added 7/15/15:  NMOS v. CMOS 6502 differences
added 6/9/15:    Assembly Language:  Still Relevant Today  (article, not tutorial)
added 2/21/15:  zero-overhead forth interrupt service on 6502.  I put it on 6502.org 12 years earlier, and it will remain there too; but it's much easier to edit on my own site.
added 2/17/15:  6502 interrupts primer.  I put it on 6502.org 12 years earlier, and it will remain there too; but it's much easier to edit on my own site.
added 5/16/14:  simple methods for multitasking without a multitasking OS
added 7/28/12:  program structures in 65c02 (and PIC16) assembly, through macros
added 6/25/12:  16-Bit scaled-integer math, hyper-fast and accurate, with large look-up tables (provided)  Plus: The unexpected power of scaled-integer math
added 4/27/12:  6502 PRIMER: Building your own 6502 computer (actually a set of 22 articles covering many aspects, some relating equally well to other processors too)
added 4/5/12:    RS-232 primer

This website gets about 1000 page downloads per day, 3000 files per day.  The most popular section is the 6502 primer, followed by the section on 16-bit scaled-integer math and the large look-up tables.  Many thanks to Andy Werner ("handyandy" on the 6502.org forum) who proofread virtually my entire site!

page last updated Mar 20, 2024               contact: Garth Wilson, wilsonminesBdslextremeBcom (replacing the B's with @ and .) (southern California)  No SEO spam!  Also, do not bother me about email lists and other marketing resources.  I'm not interested.  My site is for promoting our interest, not for making money.  The purpose of the site, and the reason I do it the way I do, are described here.
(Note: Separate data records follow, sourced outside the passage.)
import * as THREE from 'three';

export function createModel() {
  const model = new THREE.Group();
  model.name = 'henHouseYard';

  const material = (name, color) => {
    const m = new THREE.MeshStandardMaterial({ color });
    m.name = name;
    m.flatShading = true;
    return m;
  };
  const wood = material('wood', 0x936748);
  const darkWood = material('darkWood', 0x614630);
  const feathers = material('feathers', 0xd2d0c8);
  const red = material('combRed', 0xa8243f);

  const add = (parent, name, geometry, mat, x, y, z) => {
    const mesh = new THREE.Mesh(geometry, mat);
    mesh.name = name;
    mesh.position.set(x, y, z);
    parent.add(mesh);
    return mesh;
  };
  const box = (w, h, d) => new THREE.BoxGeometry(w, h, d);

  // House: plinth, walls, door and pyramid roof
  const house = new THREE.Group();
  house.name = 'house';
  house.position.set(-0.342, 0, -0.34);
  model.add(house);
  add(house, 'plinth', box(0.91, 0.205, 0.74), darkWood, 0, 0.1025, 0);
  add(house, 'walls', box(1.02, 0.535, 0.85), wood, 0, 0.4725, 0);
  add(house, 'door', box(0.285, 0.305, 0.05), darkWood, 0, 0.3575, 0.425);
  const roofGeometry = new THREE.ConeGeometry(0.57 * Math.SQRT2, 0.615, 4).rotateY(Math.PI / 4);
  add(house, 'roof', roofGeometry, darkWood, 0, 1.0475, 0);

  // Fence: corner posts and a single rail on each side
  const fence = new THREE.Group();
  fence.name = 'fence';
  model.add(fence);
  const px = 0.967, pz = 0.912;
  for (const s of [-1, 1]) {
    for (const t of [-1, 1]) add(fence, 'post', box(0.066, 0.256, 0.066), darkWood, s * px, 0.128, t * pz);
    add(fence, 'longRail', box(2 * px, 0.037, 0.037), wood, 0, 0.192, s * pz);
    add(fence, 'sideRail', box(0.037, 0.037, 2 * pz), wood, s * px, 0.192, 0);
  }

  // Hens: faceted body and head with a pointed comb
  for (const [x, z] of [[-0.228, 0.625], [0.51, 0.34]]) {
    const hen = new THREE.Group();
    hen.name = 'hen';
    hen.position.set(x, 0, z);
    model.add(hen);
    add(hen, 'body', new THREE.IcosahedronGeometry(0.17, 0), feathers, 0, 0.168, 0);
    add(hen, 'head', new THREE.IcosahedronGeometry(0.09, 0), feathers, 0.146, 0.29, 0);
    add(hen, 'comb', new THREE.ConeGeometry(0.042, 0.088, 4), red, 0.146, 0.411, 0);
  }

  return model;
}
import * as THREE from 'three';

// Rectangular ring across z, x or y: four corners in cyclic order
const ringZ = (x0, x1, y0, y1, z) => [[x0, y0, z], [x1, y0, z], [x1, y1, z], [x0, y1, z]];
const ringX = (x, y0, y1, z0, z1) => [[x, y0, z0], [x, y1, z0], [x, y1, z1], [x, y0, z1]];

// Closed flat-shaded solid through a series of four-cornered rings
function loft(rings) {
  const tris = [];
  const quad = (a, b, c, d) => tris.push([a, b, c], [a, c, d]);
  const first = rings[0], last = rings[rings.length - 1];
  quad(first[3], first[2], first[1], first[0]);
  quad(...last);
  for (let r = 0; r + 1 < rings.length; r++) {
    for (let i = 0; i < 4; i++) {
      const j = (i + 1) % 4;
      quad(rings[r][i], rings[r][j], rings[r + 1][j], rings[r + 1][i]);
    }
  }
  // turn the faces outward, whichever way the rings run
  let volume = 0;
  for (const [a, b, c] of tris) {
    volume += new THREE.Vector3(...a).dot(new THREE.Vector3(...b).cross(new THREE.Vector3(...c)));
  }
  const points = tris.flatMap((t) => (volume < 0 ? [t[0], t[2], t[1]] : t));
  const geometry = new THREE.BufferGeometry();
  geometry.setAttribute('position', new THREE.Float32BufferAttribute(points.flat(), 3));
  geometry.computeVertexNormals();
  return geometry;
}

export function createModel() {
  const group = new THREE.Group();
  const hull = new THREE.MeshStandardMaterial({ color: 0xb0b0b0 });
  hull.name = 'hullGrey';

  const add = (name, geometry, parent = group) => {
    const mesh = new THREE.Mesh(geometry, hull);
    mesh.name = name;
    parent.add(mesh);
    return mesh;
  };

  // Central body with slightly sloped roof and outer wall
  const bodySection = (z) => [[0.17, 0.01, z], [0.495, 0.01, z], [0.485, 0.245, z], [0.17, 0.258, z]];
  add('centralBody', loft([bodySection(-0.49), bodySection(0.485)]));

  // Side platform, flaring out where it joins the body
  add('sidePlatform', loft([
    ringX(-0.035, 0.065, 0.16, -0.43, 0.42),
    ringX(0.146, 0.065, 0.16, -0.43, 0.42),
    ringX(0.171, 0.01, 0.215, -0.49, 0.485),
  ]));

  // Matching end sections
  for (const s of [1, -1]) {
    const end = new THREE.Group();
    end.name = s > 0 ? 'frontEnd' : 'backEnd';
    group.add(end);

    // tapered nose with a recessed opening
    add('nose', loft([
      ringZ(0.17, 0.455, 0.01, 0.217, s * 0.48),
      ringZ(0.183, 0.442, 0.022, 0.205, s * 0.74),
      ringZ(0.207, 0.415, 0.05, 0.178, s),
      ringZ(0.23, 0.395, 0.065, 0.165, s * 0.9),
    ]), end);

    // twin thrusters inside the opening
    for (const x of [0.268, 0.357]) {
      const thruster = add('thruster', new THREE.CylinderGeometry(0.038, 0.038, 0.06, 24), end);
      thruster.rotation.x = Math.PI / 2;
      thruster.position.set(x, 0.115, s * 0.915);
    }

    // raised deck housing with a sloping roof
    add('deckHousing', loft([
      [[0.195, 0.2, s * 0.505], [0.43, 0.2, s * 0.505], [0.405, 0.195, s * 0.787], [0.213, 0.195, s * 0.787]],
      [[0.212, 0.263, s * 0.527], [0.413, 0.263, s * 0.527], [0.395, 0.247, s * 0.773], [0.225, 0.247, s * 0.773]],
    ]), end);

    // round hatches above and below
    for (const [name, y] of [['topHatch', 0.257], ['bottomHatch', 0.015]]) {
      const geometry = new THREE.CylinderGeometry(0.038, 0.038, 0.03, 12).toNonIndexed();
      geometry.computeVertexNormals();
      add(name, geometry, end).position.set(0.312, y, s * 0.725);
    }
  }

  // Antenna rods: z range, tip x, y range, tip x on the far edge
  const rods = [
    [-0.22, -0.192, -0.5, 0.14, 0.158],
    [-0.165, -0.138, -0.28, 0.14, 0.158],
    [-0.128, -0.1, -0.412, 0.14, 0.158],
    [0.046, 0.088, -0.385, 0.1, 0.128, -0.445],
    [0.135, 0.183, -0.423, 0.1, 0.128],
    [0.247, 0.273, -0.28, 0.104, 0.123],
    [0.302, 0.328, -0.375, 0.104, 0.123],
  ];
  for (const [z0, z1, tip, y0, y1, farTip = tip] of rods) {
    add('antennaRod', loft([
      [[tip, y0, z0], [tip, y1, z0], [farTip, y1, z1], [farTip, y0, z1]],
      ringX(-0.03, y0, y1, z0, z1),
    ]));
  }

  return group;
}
domain reserved 2/18/12      © Wilson Mines Co. 2012-2024